I once started a Pit thread on this, but maybe about a year ago some moron at work got hold of the latest “Gas Out” plea to stick it to the greedy oil companies by refusing to buy gas on an upcoming day. Said moron forwarded it to every single mailing list at work, about 35,000 people. A flood of Reply to Alls came back, first with answers like “Yeah, this is a great idea, let’s stick it to the man!” Then a new flood came back with “How did I get onto this mailing list? Please take me off of it.” That was followed by a flood of Noachian proportions of replies that said “I agree. Please take me off the list too. Thank you.”

All told, several hundred replies to all, each one to 35,000 recipients. I was sorely tempted to reply to all with comments on their IQs and perhaps a few well-placed allusions as to their questionable ancestry. I thought better of it. I instead e-mailed IS with a plea to stop the madness.

I used to work in the support centre for my company’s website (I now manage developments for it), and was often in charge of sending emails to our customers to inform them of any new developments, or operational difficulties.

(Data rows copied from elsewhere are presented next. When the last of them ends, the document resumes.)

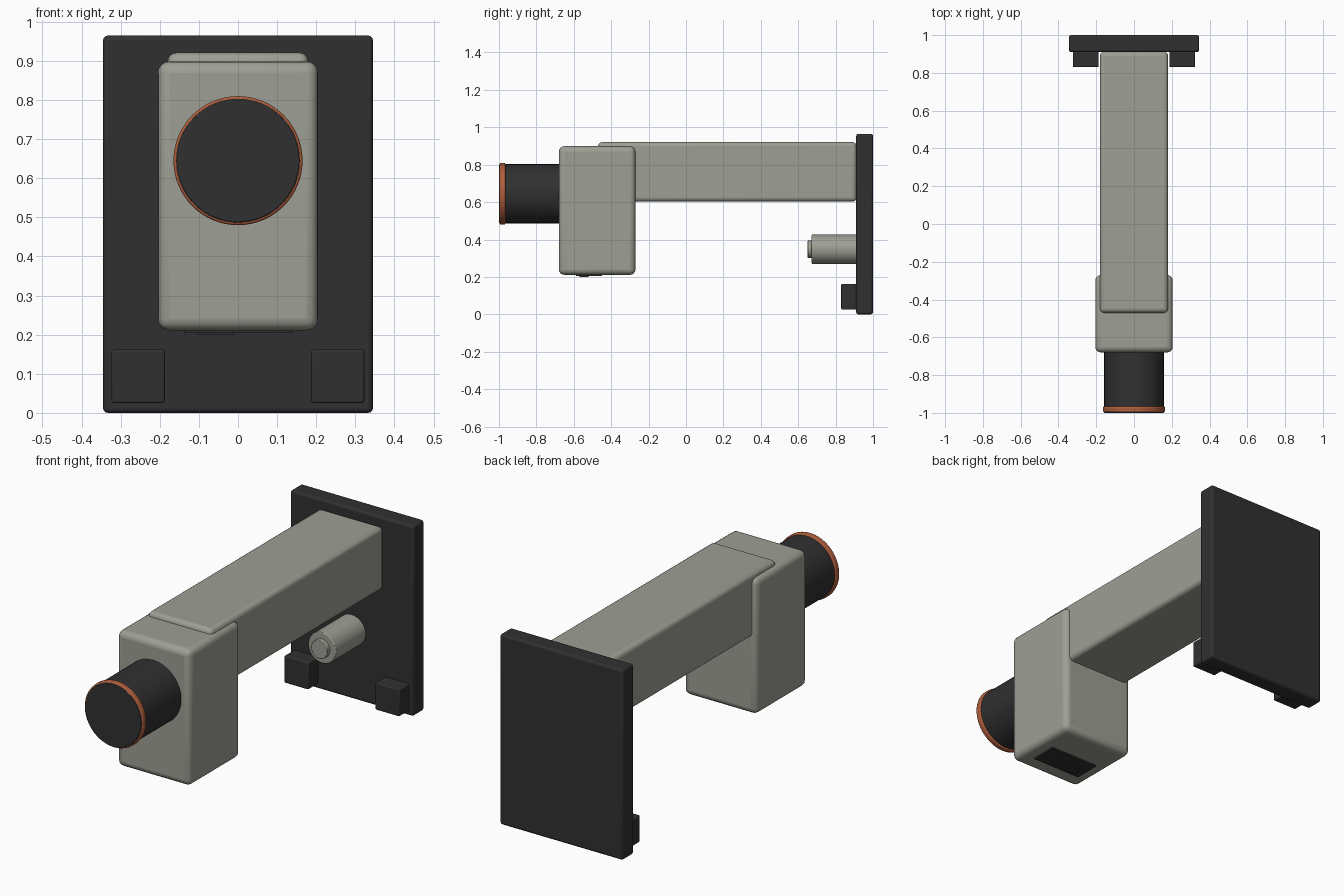
import bpy
import bmesh
from math import pi, radians
from mathutils import Matrix, Vector

cube = bpy.data.objects.get("Cube")
if cube:
    bpy.data.objects.remove(cube, do_unlink=True)


def material(name, rgb):
    m = bpy.data.materials.new(name)
    m.use_nodes = True
    color = (*rgb, 1.0)
    m.diffuse_color = color
    bsdf = m.node_tree.nodes["Principled BSDF"]
    bsdf.inputs["Base Color"].default_value = color
    bsdf.inputs["Roughness"].default_value = 0.6
    return m


GREY = material("warm grey", (0.34, 0.345, 0.295))
DARK = material("charcoal", (0.03, 0.03, 0.03))
COPPER = material("copper orange", (0.42, 0.11, 0.045))


def finish(name, bm, mat, bevel, segments):
    mesh = bpy.data.meshes.new(name)
    bm.to_mesh(mesh)
    bm.free()
    mesh.materials.append(mat)
    obj = bpy.data.objects.new(name, mesh)
    bpy.context.collection.objects.link(obj)
    if bevel:
        mod = obj.modifiers.new("Rounded edges", "BEVEL")
        mod.width = bevel
        mod.segments = segments
        mod.limit_method = "ANGLE"
        mod.angle_limit = radians(40)
    bpy.ops.object.select_all(action="DESELECT")
    obj.select_set(True)
    bpy.context.view_layer.objects.active = obj
    bpy.ops.object.shade_smooth_by_angle(angle=radians(35))
    return obj


def box(name, low, high, mat, bevel=0.0, segments=3):
    low, high = Vector(low), Vector(high)
    bm = bmesh.new()
    bmesh.ops.create_cube(bm, size=1)
    bmesh.ops.scale(bm, vec=high - low, verts=bm.verts)
    bmesh.ops.translate(bm, vec=(low + high) / 2, verts=bm.verts)
    return finish(name, bm, mat, bevel, segments)


def rod(name, radius, front, back, z, mat, bevel=0.0, segments=2):
    """Cylinder lying along y."""
    bm = bmesh.new()
    bmesh.ops.create_cone(bm, cap_ends=True, segments=64, radius1=radius,
                          radius2=radius, depth=back - front,
                          matrix=Matrix.Translation((0, (front + back) / 2, z))
                          @ Matrix.Rotation(pi / 2, 4, "X"))
    return finish(name, bm, mat, bevel, segments)


# Wall plate and its two spacer pads
box("wall_plate", (-0.345, 0.91, 0), (0.345, 1.0, 0.965), DARK, 0.012)
for side, x in (("left", 0.255), ("right", -0.255)):
    box(side + "_pad", (x - 0.068, 0.83, 0.025), (x + 0.068, 0.915, 0.162), DARK, 0.006)

# Horizontal arm and hanging head
box("arm", (-0.18, -0.47, 0.603), (0.18, 0.912, 0.921), GREY, 0.022, 4)
box("head", (-0.205, -0.68, 0.211), (0.205, -0.27, 0.899), GREY, 0.03, 4)

# Outlet under the head
box("outlet", (-0.138, -0.587, 0.204), (0.138, -0.45, 0.213), DARK)
box("outlet_tab", (-0.103, -0.57, 0.199), (-0.01, -0.52, 0.206), DARK)

# Front knob with a copper rim
rod("knob", 0.158, -0.998, -0.67, 0.645, DARK, 0.002)
rod("knob_rim", 0.165, -0.996, -0.966, 0.645, COPPER, 0.007, 3)
rod("knob_cap", 0.157, -1.0, -0.99, 0.645, DARK, 0.002)

# Connector on the plate
rod("connector_body", 0.078, 0.672, 0.915, 0.348, GREY, 0.004)
rod("connector_tip", 0.046, 0.65, 0.68, 0.348, GREY, 0.003)
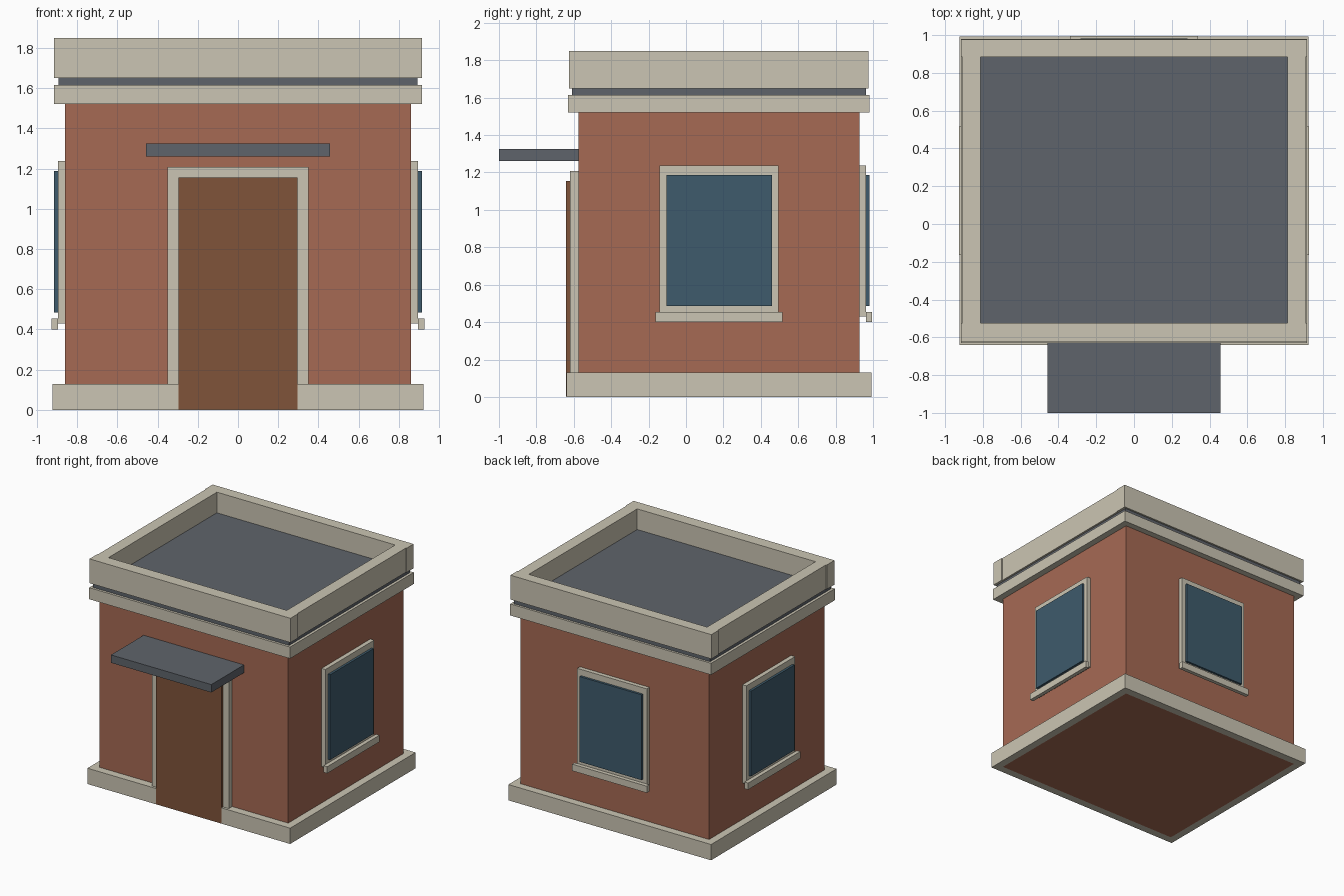
import bpy
from mathutils import Matrix, Vector

old = bpy.data.objects.get("Cube")
if old:
    bpy.data.objects.remove(old, do_unlink=True)


def material(name, rgb):
    """Flat material from 0-255 display values, converted to linear."""
    linear = [((c / 255 + 0.055) / 1.055) ** 2.4 for c in rgb] + [1]
    mat = bpy.data.materials.new(name)
    mat.use_nodes = True
    mat.diffuse_color = linear
    mat.node_tree.nodes["Principled BSDF"].inputs["Base Color"].default_value = linear
    return mat


BRICK = material("brick red", (166, 106, 84))
STONE = material("pale stone", (203, 197, 179))
SLATE = material("slate grey", (95, 100, 107))
WOOD = material("door brown", (128, 84, 58))
GLASS = material("window blue", (62, 91, 108))

BOX_FACES = [(0, 2, 3, 1), (4, 5, 7, 6), (0, 1, 5, 4),
             (2, 6, 7, 3), (0, 4, 6, 2), (1, 3, 7, 5)]


def box(name, x, y, z, mat, place=Matrix()):
    """Box from its x, y and z ranges, moved by an optional placement matrix."""
    corners = [place @ Vector((a, b, c)) for c in z for b in y for a in x]
    mesh = bpy.data.meshes.new(name)
    mesh.from_pydata(corners, [], BOX_FACES)
    mesh.materials.append(mat)
    obj = bpy.data.objects.new(name, mesh)
    bpy.context.collection.objects.link(obj)
    return obj


def ring(name, outer, inner, z, mat, side_inset=0.0):
    """Four bars around a rectangle; each rectangle is (half width, y min, y max)."""
    ox, oy0, oy1 = outer
    ix, iy0, iy1 = inner
    box(name + "_front", (-ox, ox), (oy0, iy0), z, mat)
    box(name + "_back", (-ox, ox), (iy1, oy1), z, mat)
    box(name + "_left", (ix, ox - side_inset), (iy0, iy1), z, mat)
    box(name + "_right", (side_inset - ox, -ix), (iy0, iy1), z, mat)


# Body and plinth
WALL_X, FRONT, BACK = 0.86, -0.575, 0.928
MID = (FRONT + BACK) / 2
box("walls", (-WALL_X, WALL_X), (FRONT, BACK), (0, 1.53), BRICK)
ring("plinth", (0.923, -0.64, 0.992), (WALL_X, FRONT, BACK), (0, 0.13), STONE)

# Cornice, roof slab and parapet
box("cornice", (-0.915, 0.915), (-0.63, 0.98), (1.52, 1.615), STONE)
box("roof_slab", (-0.893, 0.893), (-0.61, 0.962), (1.615, 1.68), SLATE)
ring("parapet", (0.915, -0.625, 0.977), (0.812, -0.525, 0.885),
     (1.65, 1.85), STONE, side_inset=0.006)

# Entrance
box("door", (-0.297, 0.297), (-0.642, FRONT), (0.002, 1.155), WOOD)
box("door_frame", (-0.35, 0.35), (-0.62, FRONT), (0.1, 1.208), STONE)
box("door_canopy", (-0.457, 0.457), (-1.0, FRONT), (1.26, 1.325), SLATE)

# Windows: built facing +x at the wall surface, then turned into place
quarter = Matrix.Rotation(1.5707963, 4, "Z")
placements = {
    "left": Matrix.Translation((WALL_X, MID, 0)),
    "back": Matrix.Translation((0, BACK, 0)) @ quarter,
    "right": Matrix.Translation((-WALL_X, MID, 0)) @ quarter @ quarter,
}
for side, place in placements.items():
    box(side + "_window_frame", (0, 0.035), (-0.317, 0.317), (0.43, 1.238), STONE, place)
    box(side + "_window_pane", (0.034, 0.054), (-0.282, 0.282), (0.485, 1.187), GLASS, place)
    box(side + "_window_sill", (0.035, 0.067), (-0.34, 0.34), (0.4, 0.455), STONE, place)
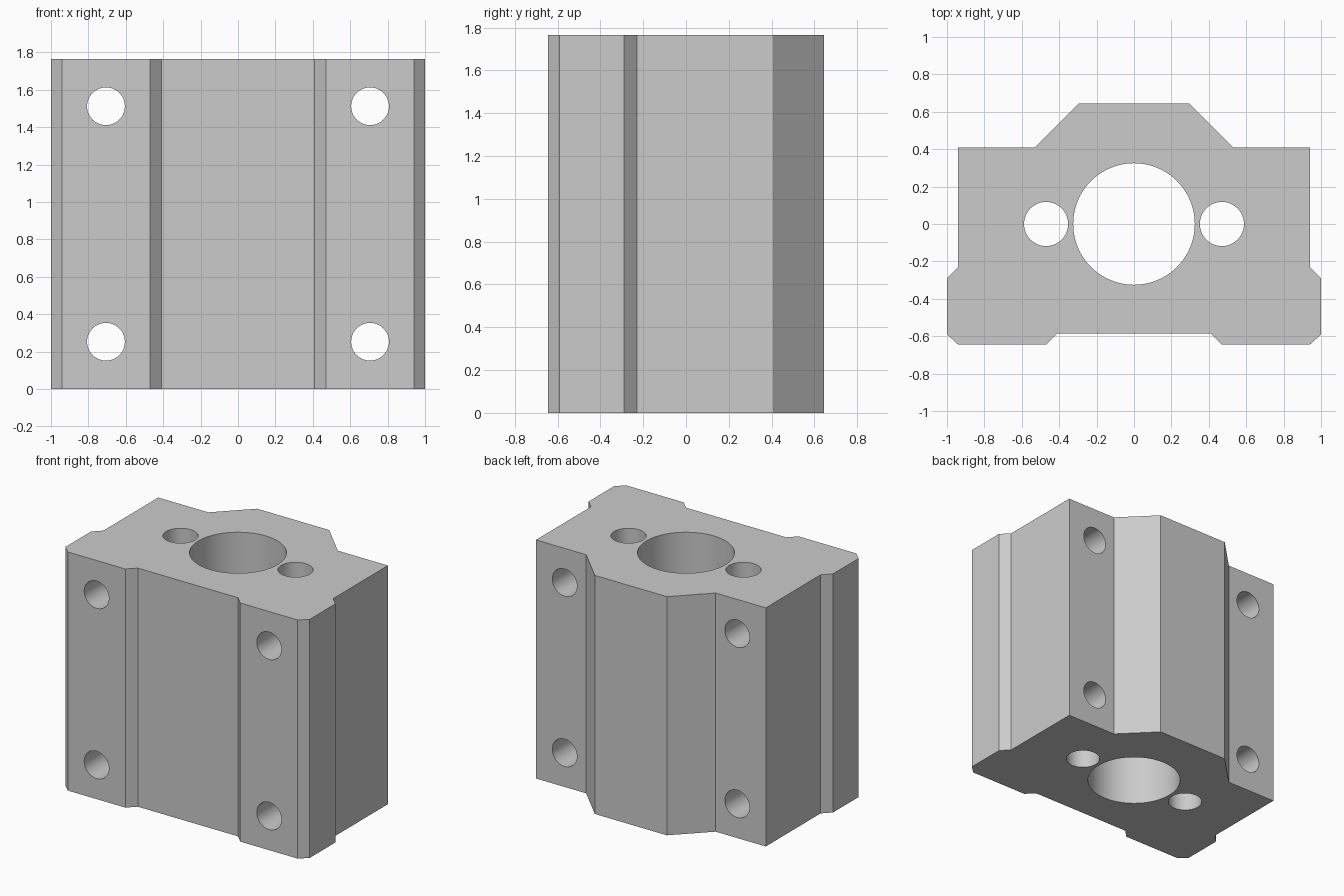
import bpy, bmesh, math

cube = bpy.data.objects.get("Cube")
if cube:
    bpy.data.objects.remove(cube, do_unlink=True)

HEIGHT = 1.765

metal = bpy.data.materials.new("light_grey_metal")
metal.use_nodes = True
grey = (0.6, 0.6, 0.6, 1)
metal.diffuse_color = grey
metal.node_tree.nodes["Principled BSDF"].inputs["Base Color"].default_value = grey

# Block: half outline from front centre to back centre, mirrored and extruded
half = [(0.41, -0.585), (0.47, -0.645), (0.94, -0.645), (1, -0.59), (1, -0.29),
        (0.94, -0.23), (0.94, 0.41), (0.53, 0.41), (0.295, 0.645)]
outline = half + [(-x, y) for x, y in reversed(half)]

bm = bmesh.new()
base = bm.faces.new([bm.verts.new((x, y, 0)) for x, y in outline])
top = bmesh.ops.extrude_face_region(bm, geom=[base])["geom"]
bmesh.ops.translate(bm, vec=(0, 0, HEIGHT),
                    verts=[v for v in top if isinstance(v, bmesh.types.BMVert)])
bmesh.ops.recalc_face_normals(bm, faces=bm.faces)
mesh = bpy.data.meshes.new("bearing_block")
bm.to_mesh(mesh)
bm.free()
mesh.materials.append(metal)
block = bpy.data.objects.new("bearing_block", mesh)
bpy.context.collection.objects.link(block)


def drill(name, radius, location, along_y=False, sides=48):
    """Cut a round through hole in the block."""
    bpy.ops.mesh.primitive_cylinder_add(
        vertices=sides, radius=radius, depth=3, location=location,
        rotation=(math.pi / 2 if along_y else 0, 0, 0))
    cutter = bpy.context.object
    cutter.name = name
    cutter.hide_render = True
    cutter.data.materials.append(metal)
    mod = block.modifiers.new(name, "BOOLEAN")
    mod.operation = "DIFFERENCE"
    mod.solver = "EXACT"
    mod.object = cutter
    bpy.context.view_layer.objects.active = block
    bpy.ops.object.modifier_apply(modifier=mod.name)
    bpy.data.objects.remove(cutter, do_unlink=True)


# Vertical shaft bore and its two side holes, then four mounting holes
drill("shaft_bore", 0.325, (0, 0, HEIGHT / 2), sides=96)
for side in (-1, 1):
    drill("side_hole", 0.118, (side * 0.47, 0, HEIGHT / 2))
    for z in (0.253, 1.512):
        drill("mounting_hole", 0.101, (side * 0.706, 0, z), along_y=True)

bpy.ops.object.select_all(action="DESELECT")
block.select_set(True)
bpy.context.view_layer.objects.active = block
bpy.ops.object.shade_smooth_by_angle(angle=math.radians(25))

Our website is sold to these customers for them to get business, so they are all rivals of each other, competing for online custom. It is therefore important that when you send an email to all of them, explaining that there is a problem with one of the servers and it’ll be fixed in 20 minutes, that you put all the email addresses in the “bcc” field so they can’t get the email addresses of their rivals.


Oh well, I learned that lesson pretty quickly. And was used as an example to ensure that any new support team members didn’t make the same mistake!

And it’s really amusing when someone sends a message to all of a company’s clients and then tries to recall it using that function! Outlook and Exchange don’t protest that you can’t recall messages sent over the Internet - they just send an automated canned message that says something to the effect “Joe Blow would like to cancel message ‘Some stupid message’”. One of the best ways to get me to sit up and pay attention to a message is to get one of those canned cancellation messages shortly after!

Heh, very true!

I once sent an email in which I described in salacious terms the drool-worthy American accent of a guy I’d spoken to on the phone when I’d attempted to contact a professor at another educational institution. I was sending it to my female friend, who knows - and shares - my weakness for male voices which are a) warm’n’deep and b) American, so I was quite descriptive.

Oh, yes. So very descriptive. And more than a bit pervy. I was out to entertain, you see.

And then I typed in the first couple of letters of her name, hit [tab] to bring the whole name up, hit send. Except somehow I missed getting first 2 letters of her name into the address bar - don’t ask me how… trying to get it done speedily because I was on company time, I guess - and hit [tab] after the third letter of her name (ie, the first letter that actually appeared in the ‘to’ field).

And sent it to a different friend.
A *male * friend. :smack:
A male *American * friend. :smack: :smack:

It could have been worse, though. Fortunately, he’s a true gentleman and didn’t hold that one over my head. (I don’t know that I’d have been able to resist poking fun if the tables’d been reversed, honestly.) Also, if it’d accepted the [tab] command after the second letter instead of the third, I’d have emailed that message to [all staff] instead.

So really, I came out of that one a lot better than I deserved - and learned a very important lesson: if you’re contemplating emailing anything the least bit dubious in nature, check, double-check, and triple-check the address field first!

A few years ago I was editing a book. I sent the disk to the publishers office and recieved this email message from them:

Dear Meow,

Thanks for the dick.

A few minutes later, she emails me again:

Of course, I meant disk.